◆ **ACTIVITY**
Would you give the entries below again, precisely as they are written?

◆ **EXERCISE DATA**
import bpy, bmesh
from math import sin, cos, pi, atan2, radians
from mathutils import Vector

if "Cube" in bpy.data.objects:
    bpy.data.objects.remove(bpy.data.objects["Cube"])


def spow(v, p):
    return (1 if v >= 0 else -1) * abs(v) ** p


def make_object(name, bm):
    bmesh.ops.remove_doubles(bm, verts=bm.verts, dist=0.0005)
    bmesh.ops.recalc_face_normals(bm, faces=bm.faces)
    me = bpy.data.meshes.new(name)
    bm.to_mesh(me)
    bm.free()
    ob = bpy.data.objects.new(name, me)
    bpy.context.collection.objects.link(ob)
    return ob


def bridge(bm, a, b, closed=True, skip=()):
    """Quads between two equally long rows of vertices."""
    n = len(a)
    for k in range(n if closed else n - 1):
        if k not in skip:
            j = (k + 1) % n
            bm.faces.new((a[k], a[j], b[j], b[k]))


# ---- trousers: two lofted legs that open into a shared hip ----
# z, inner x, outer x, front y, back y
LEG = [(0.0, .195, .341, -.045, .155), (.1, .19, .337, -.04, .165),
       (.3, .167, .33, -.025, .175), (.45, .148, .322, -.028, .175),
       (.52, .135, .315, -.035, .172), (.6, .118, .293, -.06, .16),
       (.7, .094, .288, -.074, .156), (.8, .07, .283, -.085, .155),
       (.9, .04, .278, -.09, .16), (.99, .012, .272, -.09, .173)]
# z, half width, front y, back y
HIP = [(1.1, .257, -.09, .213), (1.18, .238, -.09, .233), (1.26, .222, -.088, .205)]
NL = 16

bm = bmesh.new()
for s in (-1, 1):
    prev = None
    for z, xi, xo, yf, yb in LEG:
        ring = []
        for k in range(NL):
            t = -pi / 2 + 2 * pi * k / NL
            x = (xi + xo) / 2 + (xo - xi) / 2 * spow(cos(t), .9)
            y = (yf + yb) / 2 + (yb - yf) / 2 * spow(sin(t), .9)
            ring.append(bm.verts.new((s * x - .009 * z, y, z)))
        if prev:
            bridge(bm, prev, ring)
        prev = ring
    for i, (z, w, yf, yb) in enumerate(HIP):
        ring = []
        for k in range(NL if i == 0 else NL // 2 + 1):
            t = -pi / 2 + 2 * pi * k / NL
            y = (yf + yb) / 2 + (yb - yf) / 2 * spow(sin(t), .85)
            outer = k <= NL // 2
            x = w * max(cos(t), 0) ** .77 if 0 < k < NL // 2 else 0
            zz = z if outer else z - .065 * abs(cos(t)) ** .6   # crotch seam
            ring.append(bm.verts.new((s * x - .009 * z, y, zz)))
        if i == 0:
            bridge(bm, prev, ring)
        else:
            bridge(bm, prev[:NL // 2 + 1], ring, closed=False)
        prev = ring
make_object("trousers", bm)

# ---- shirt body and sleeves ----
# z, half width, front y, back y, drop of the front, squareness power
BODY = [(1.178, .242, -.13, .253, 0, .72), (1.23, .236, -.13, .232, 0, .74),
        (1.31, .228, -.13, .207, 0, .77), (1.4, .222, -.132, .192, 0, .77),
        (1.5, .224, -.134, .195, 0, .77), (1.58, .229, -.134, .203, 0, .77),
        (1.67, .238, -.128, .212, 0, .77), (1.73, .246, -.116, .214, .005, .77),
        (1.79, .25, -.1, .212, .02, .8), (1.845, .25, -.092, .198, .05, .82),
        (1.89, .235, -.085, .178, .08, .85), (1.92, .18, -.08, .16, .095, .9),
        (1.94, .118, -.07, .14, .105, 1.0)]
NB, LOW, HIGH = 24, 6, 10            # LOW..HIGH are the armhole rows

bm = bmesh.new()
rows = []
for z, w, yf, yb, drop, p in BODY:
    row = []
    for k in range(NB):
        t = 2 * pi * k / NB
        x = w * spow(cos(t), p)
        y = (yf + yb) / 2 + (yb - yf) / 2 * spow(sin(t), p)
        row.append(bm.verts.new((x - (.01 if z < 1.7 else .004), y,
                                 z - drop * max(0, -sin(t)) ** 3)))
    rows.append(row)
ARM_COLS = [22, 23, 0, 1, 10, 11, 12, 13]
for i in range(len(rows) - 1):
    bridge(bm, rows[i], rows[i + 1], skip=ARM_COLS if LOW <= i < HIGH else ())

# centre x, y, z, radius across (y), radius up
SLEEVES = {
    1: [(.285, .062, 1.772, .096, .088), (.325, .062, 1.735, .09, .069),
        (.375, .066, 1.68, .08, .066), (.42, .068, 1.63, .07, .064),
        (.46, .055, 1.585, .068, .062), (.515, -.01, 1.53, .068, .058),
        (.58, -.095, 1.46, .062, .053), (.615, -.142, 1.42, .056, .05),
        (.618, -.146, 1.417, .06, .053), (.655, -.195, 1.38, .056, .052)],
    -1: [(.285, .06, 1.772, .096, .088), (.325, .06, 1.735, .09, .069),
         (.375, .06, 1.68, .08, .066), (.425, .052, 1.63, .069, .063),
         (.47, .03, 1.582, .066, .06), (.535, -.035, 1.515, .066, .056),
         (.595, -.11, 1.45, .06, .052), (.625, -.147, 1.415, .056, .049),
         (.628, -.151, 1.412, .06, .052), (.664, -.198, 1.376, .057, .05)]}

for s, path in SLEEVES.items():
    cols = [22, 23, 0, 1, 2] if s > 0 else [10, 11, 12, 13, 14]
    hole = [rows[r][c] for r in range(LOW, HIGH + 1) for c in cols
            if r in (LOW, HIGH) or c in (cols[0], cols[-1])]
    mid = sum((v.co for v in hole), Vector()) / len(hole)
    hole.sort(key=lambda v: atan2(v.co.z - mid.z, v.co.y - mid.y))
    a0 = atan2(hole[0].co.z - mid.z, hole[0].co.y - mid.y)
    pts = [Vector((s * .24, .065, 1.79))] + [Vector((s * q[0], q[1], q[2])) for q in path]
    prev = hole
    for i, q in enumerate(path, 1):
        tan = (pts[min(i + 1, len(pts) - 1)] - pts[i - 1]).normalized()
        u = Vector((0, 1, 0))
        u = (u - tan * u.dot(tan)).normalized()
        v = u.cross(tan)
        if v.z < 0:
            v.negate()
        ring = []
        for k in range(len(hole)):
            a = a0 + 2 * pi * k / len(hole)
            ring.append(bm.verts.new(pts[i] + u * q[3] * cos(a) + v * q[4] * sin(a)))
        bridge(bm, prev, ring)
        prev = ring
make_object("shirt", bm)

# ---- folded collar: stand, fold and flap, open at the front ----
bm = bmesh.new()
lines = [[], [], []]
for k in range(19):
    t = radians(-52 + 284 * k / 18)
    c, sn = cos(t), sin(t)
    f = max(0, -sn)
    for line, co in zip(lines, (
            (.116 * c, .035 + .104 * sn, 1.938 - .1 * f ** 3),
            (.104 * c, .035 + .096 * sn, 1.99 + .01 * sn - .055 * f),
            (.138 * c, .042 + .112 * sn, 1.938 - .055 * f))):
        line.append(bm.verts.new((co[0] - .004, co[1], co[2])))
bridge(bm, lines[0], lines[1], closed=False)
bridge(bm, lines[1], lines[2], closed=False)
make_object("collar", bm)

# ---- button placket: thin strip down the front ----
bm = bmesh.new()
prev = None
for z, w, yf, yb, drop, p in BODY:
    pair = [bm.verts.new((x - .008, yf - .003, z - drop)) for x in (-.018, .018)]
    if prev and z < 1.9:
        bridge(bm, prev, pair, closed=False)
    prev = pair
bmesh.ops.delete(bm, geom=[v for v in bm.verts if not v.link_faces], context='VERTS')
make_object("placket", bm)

◆ **EXERCISE SOLUTION**
import bpy, bmesh
from math import sin, cos, pi, atan2, radians
from mathutils import Vector

if "Cube" in bpy.data.objects:
    bpy.data.objects.remove(bpy.data.objects["Cube"])


def spow(v, p):
    return (1 if v >= 0 else -1) * abs(v) ** p


def make_object(name, bm):
    bmesh.ops.remove_doubles(bm, verts=bm.verts, dist=0.0005)
    bmesh.ops.recalc_face_normals(bm, faces=bm.faces)
    me = bpy.data.meshes.new(name)
    bm.to_mesh(me)
    bm.free()
    ob = bpy.data.objects.new(name, me)
    bpy.context.collection.objects.link(ob)
    return ob


def bridge(bm, a, b, closed=True, skip=()):
    """Quads between two equally long rows of vertices."""
    n = len(a)
    for k in range(n if closed else n - 1):
        if k not in skip:
            j = (k + 1) % n
            bm.faces.new((a[k], a[j], b[j], b[k]))


# ---- trousers: two lofted legs that open into a shared hip ----
# z, inner x, outer x, front y, back y
LEG = [(0.0, .195, .341, -.045, .155), (.1, .19, .337, -.04, .165),
       (.3, .167, .33, -.025, .175), (.45, .148, .322, -.028, .175),
       (.52, .135, .315, -.035, .172), (.6, .118, .293, -.06, .16),
       (.7, .094, .288, -.074, .156), (.8, .07, .283, -.085, .155),
       (.9, .04, .278, -.09, .16), (.99, .012, .272, -.09, .173)]
# z, half width, front y, back y
HIP = [(1.1, .257, -.09, .213), (1.18, .238, -.09, .233), (1.26, .222, -.088, .205)]
NL = 16

bm = bmesh.new()
for s in (-1, 1):
    prev = None
    for z, xi, xo, yf, yb in LEG:
        ring = []
        for k in range(NL):
            t = -pi / 2 + 2 * pi * k / NL
            x = (xi + xo) / 2 + (xo - xi) / 2 * spow(cos(t), .9)
            y = (yf + yb) / 2 + (yb - yf) / 2 * spow(sin(t), .9)
            ring.append(bm.verts.new((s * x - .009 * z, y, z)))
        if prev:
            bridge(bm, prev, ring)
        prev = ring
    for i, (z, w, yf, yb) in enumerate(HIP):
        ring = []
        for k in range(NL if i == 0 else NL // 2 + 1):
            t = -pi / 2 + 2 * pi * k / NL
            y = (yf + yb) / 2 + (yb - yf) / 2 * spow(sin(t), .85)
            outer = k <= NL // 2
            x = w * max(cos(t), 0) ** .77 if 0 < k < NL // 2 else 0
            zz = z if outer else z - .065 * abs(cos(t)) ** .6   # crotch seam
            ring.append(bm.verts.new((s * x - .009 * z, y, zz)))
        if i == 0:
            bridge(bm, prev, ring)
        else:
            bridge(bm, prev[:NL // 2 + 1], ring, closed=False)
        prev = ring
make_object("trousers", bm)

# ---- shirt body and sleeves ----
# z, half width, front y, back y, drop of the front, squareness power
BODY = [(1.178, .242, -.13, .253, 0, .72), (1.23, .236, -.13, .232, 0, .74),
        (1.31, .228, -.13, .207, 0, .77), (1.4, .222, -.132, .192, 0, .77),
        (1.5, .224, -.134, .195, 0, .77), (1.58, .229, -.134, .203, 0, .77),
        (1.67, .238, -.128, .212, 0, .77), (1.73, .246, -.116, .214, .005, .77),
        (1.79, .25, -.1, .212, .02, .8), (1.845, .25, -.092, .198, .05, .82),
        (1.89, .235, -.085, .178, .08, .85), (1.92, .18, -.08, .16, .095, .9),
        (1.94, .118, -.07, .14, .105, 1.0)]
NB, LOW, HIGH = 24, 6, 10            # LOW..HIGH are the armhole rows

bm = bmesh.new()
rows = []
for z, w, yf, yb, drop, p in BODY:
    row = []
    for k in range(NB):
        t = 2 * pi * k / NB
        x = w * spow(cos(t), p)
        y = (yf + yb) / 2 + (yb - yf) / 2 * spow(sin(t), p)
        row.append(bm.verts.new((x - (.01 if z < 1.7 else .004), y,
                                 z - drop * max(0, -sin(t)) ** 3)))
    rows.append(row)
ARM_COLS = [22, 23, 0, 1, 10, 11, 12, 13]
for i in range(len(rows) - 1):
    bridge(bm, rows[i], rows[i + 1], skip=ARM_COLS if LOW <= i < HIGH else ())

# centre x, y, z, radius across (y), radius up
SLEEVES = {
    1: [(.285, .062, 1.772, .096, .088), (.325, .062, 1.735, .09, .069),
        (.375, .066, 1.68, .08, .066), (.42, .068, 1.63, .07, .064),
        (.46, .055, 1.585, .068, .062), (.515, -.01, 1.53, .068, .058),
        (.58, -.095, 1.46, .062, .053), (.615, -.142, 1.42, .056, .05),
        (.618, -.146, 1.417, .06, .053), (.655, -.195, 1.38, .056, .052)],
    -1: [(.285, .06, 1.772, .096, .088), (.325, .06, 1.735, .09, .069),
         (.375, .06, 1.68, .08, .066), (.425, .052, 1.63, .069, .063),
         (.47, .03, 1.582, .066, .06), (.535, -.035, 1.515, .066, .056),
         (.595, -.11, 1.45, .06, .052), (.625, -.147, 1.415, .056, .049),
         (.628, -.151, 1.412, .06, .052), (.664, -.198, 1.376, .057, .05)]}

for s, path in SLEEVES.items():
    cols = [22, 23, 0, 1, 2] if s > 0 else [10, 11, 12, 13, 14]
    hole = [rows[r][c] for r in range(LOW, HIGH + 1) for c in cols
            if r in (LOW, HIGH) or c in (cols[0], cols[-1])]
    mid = sum((v.co for v in hole), Vector()) / len(hole)
    hole.sort(key=lambda v: atan2(v.co.z - mid.z, v.co.y - mid.y))
    a0 = atan2(hole[0].co.z - mid.z, hole[0].co.y - mid.y)
    pts = [Vector((s * .24, .065, 1.79))] + [Vector((s * q[0], q[1], q[2])) for q in path]
    prev = hole
    for i, q in enumerate(path, 1):
        tan = (pts[min(i + 1, len(pts) - 1)] - pts[i - 1]).normalized()
        u = Vector((0, 1, 0))
        u = (u - tan * u.dot(tan)).normalized()
        v = u.cross(tan)
        if v.z < 0:
            v.negate()
        ring = []
        for k in range(len(hole)):
            a = a0 + 2 * pi * k / len(hole)
            ring.append(bm.verts.new(pts[i] + u * q[3] * cos(a) + v * q[4] * sin(a)))
        bridge(bm, prev, ring)
        prev = ring
make_object("shirt", bm)

# ---- folded collar: stand, fold and flap, open at the front ----
bm = bmesh.new()
lines = [[], [], []]
for k in range(19):
    t = radians(-52 + 284 * k / 18)
    c, sn = cos(t), sin(t)
    f = max(0, -sn)
    for line, co in zip(lines, (
            (.116 * c, .035 + .104 * sn, 1.938 - .1 * f ** 3),
            (.104 * c, .035 + .096 * sn, 1.99 + .01 * sn - .055 * f),
            (.138 * c, .042 + .112 * sn, 1.938 - .055 * f))):
        line.append(bm.verts.new((co[0] - .004, co[1], co[2])))
bridge(bm, lines[0], lines[1], closed=False)
bridge(bm, lines[1], lines[2], closed=False)
make_object("collar", bm)

# ---- button placket: thin strip down the front ----
bm = bmesh.new()
prev = None
for z, w, yf, yb, drop, p in BODY:
    pair = [bm.verts.new((x - .008, yf - .003, z - drop)) for x in (-.018, .018)]
    if prev and z < 1.9:
        bridge(bm, prev, pair, closed=False)
    prev = pair
bmesh.ops.delete(bm, geom=[v for v in bm.verts if not v.link_faces], context='VERTS')
make_object("placket", bm)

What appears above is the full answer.